» Entries shown:
============================================================

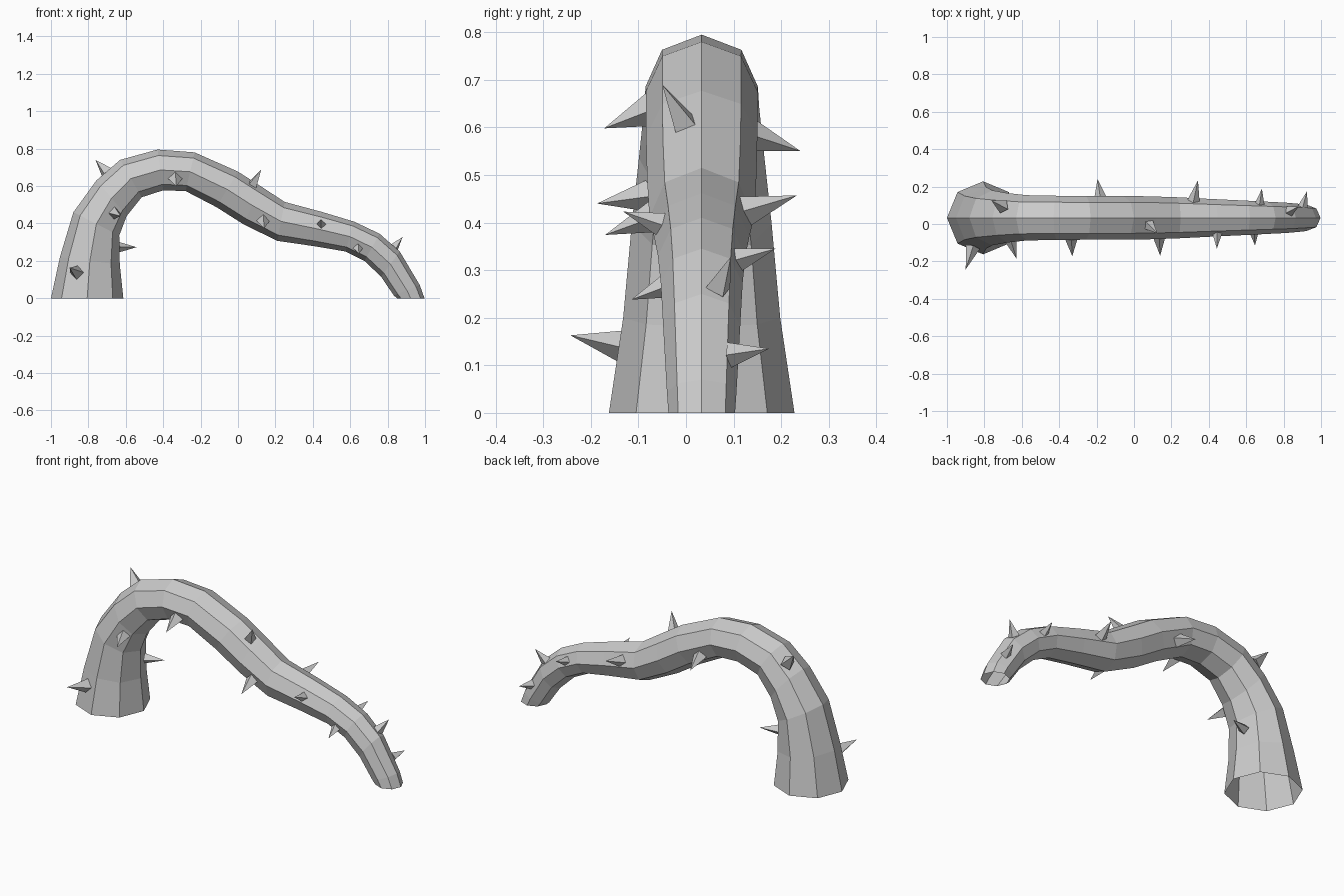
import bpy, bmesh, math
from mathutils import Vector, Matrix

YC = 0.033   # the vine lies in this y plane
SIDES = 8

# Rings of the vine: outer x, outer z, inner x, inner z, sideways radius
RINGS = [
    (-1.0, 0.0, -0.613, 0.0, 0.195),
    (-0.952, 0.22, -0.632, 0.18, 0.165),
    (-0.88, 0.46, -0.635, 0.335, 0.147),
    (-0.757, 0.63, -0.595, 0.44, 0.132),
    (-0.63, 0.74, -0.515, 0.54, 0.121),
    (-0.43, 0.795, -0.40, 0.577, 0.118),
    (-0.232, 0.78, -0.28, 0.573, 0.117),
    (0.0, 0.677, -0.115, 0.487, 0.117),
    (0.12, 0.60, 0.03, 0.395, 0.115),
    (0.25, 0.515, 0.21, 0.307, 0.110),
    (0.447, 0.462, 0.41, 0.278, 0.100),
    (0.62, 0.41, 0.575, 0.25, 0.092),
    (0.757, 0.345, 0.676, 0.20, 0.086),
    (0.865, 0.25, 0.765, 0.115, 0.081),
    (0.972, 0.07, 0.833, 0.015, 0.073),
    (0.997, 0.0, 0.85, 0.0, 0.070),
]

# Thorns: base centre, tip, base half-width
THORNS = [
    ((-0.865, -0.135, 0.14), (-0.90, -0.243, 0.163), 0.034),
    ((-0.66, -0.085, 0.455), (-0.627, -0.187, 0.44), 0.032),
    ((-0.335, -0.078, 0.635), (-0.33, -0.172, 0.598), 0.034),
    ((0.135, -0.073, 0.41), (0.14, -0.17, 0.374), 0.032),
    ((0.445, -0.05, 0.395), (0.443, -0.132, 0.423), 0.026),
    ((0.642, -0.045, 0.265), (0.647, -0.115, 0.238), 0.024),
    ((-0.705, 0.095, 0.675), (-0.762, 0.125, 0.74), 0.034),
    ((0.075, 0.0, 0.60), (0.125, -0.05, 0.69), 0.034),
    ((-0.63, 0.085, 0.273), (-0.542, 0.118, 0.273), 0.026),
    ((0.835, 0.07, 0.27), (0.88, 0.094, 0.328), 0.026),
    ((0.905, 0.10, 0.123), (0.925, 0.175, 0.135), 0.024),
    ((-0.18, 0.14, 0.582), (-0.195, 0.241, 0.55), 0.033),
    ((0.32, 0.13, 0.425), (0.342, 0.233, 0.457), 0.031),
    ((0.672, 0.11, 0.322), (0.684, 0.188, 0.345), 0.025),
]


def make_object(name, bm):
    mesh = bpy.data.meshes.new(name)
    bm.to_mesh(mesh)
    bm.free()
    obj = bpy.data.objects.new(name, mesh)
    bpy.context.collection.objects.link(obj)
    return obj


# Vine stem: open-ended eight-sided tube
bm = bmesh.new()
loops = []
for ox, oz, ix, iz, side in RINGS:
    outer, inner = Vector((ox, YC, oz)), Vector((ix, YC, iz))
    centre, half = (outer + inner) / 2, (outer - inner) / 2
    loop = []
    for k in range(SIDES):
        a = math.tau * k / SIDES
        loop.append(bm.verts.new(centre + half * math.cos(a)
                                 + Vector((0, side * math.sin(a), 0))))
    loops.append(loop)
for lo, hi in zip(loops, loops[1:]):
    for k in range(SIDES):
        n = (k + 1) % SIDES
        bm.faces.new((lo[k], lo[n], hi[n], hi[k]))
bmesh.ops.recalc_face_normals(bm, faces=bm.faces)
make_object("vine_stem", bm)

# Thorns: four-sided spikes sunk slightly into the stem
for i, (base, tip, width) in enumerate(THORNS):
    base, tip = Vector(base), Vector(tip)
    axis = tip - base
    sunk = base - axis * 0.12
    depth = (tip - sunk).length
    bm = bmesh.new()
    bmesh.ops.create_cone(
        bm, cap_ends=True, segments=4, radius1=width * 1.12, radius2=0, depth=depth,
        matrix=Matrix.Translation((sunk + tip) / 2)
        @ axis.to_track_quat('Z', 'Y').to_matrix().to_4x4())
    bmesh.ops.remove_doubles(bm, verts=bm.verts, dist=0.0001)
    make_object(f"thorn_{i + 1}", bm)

============================================================

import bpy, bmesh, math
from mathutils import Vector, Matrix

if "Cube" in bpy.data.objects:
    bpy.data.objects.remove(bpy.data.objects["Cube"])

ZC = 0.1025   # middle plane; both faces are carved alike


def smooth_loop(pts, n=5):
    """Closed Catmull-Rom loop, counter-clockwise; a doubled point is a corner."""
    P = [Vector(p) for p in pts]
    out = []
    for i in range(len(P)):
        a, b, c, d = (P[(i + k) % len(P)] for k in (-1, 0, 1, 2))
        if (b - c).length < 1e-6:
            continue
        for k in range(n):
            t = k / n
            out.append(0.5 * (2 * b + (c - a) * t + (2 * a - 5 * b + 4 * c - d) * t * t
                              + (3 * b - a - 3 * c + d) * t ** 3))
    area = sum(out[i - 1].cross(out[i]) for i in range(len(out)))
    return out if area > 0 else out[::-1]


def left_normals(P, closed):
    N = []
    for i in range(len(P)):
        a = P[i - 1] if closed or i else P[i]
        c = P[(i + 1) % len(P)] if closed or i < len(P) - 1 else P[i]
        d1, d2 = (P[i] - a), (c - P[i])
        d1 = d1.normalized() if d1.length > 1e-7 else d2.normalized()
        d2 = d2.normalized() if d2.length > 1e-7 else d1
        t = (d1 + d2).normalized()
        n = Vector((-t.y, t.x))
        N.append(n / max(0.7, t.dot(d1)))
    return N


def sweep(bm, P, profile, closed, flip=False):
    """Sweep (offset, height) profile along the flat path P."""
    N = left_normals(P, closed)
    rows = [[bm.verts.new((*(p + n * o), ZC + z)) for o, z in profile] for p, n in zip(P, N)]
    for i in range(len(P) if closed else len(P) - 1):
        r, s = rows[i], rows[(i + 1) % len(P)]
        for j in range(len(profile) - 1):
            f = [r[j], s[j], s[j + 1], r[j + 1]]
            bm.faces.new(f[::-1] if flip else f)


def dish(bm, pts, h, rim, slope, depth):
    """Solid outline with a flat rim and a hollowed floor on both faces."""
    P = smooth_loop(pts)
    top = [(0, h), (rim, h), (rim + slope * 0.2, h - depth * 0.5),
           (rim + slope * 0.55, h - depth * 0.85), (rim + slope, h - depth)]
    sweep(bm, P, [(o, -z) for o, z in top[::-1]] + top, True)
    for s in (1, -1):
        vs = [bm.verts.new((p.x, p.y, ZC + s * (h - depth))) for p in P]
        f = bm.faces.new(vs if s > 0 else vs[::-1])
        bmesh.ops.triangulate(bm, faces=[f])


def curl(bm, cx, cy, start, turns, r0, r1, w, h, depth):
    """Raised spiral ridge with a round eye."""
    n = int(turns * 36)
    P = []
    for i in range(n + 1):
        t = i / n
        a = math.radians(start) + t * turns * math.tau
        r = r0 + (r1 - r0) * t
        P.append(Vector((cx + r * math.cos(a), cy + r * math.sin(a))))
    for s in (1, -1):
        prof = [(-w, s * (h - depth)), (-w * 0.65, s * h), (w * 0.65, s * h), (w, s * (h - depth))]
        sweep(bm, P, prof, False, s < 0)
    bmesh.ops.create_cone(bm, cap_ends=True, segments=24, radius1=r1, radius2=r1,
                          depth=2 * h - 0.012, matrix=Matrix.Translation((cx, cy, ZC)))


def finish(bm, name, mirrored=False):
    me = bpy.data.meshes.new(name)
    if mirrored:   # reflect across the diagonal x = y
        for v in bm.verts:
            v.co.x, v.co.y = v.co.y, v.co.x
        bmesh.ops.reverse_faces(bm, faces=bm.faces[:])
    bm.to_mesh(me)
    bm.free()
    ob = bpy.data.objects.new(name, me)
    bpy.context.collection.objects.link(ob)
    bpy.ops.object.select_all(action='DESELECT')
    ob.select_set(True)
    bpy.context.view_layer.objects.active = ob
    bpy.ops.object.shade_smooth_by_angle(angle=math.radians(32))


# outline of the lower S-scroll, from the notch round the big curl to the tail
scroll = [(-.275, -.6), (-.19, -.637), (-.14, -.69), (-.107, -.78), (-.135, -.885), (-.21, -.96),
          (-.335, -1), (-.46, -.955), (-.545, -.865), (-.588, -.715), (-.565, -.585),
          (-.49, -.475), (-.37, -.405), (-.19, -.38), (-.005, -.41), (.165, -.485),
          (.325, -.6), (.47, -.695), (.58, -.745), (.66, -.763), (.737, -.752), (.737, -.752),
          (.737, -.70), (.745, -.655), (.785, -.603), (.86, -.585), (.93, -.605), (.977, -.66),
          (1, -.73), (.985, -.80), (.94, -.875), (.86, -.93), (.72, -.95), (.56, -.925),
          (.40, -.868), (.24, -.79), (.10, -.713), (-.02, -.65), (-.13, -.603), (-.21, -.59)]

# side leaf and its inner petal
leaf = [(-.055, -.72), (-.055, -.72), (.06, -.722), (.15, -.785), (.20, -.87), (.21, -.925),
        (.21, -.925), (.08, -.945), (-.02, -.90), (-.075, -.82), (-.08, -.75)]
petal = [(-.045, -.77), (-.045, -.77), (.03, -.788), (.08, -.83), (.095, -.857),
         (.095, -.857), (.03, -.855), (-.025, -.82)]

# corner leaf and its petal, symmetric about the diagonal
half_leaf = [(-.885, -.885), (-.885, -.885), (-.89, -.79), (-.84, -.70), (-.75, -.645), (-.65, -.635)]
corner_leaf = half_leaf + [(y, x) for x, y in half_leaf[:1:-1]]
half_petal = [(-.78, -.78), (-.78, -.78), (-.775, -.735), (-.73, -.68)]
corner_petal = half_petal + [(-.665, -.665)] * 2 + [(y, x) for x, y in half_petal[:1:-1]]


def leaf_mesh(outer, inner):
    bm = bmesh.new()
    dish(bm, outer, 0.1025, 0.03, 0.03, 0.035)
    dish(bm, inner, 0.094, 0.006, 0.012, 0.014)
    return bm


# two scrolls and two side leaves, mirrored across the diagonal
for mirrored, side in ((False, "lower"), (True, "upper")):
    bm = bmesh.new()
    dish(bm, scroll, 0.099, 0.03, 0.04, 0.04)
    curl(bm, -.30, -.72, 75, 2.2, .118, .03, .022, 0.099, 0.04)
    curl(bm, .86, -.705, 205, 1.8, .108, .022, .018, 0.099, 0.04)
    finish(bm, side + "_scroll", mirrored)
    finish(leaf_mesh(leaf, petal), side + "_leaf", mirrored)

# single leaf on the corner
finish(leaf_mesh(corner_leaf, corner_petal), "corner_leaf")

============================================================

Starting with the line that holds "(.095, -.857), (.03, -.855), (-.025, -.82)]" and ending with the line that holds "corner_leaf = half_leaf", retype every line in the data above exactly, and nothing else.

         (.095, -.857), (.03, -.855), (-.025, -.82)]

# corner leaf and its petal, symmetric about the diagonal
half_leaf = [(-.885, -.885), (-.885, -.885), (-.89, -.79), (-.84, -.70), (-.75, -.645), (-.65, -.635)]
corner_leaf = half_leaf + [(y, x) for x, y in half_leaf[:1:-1]]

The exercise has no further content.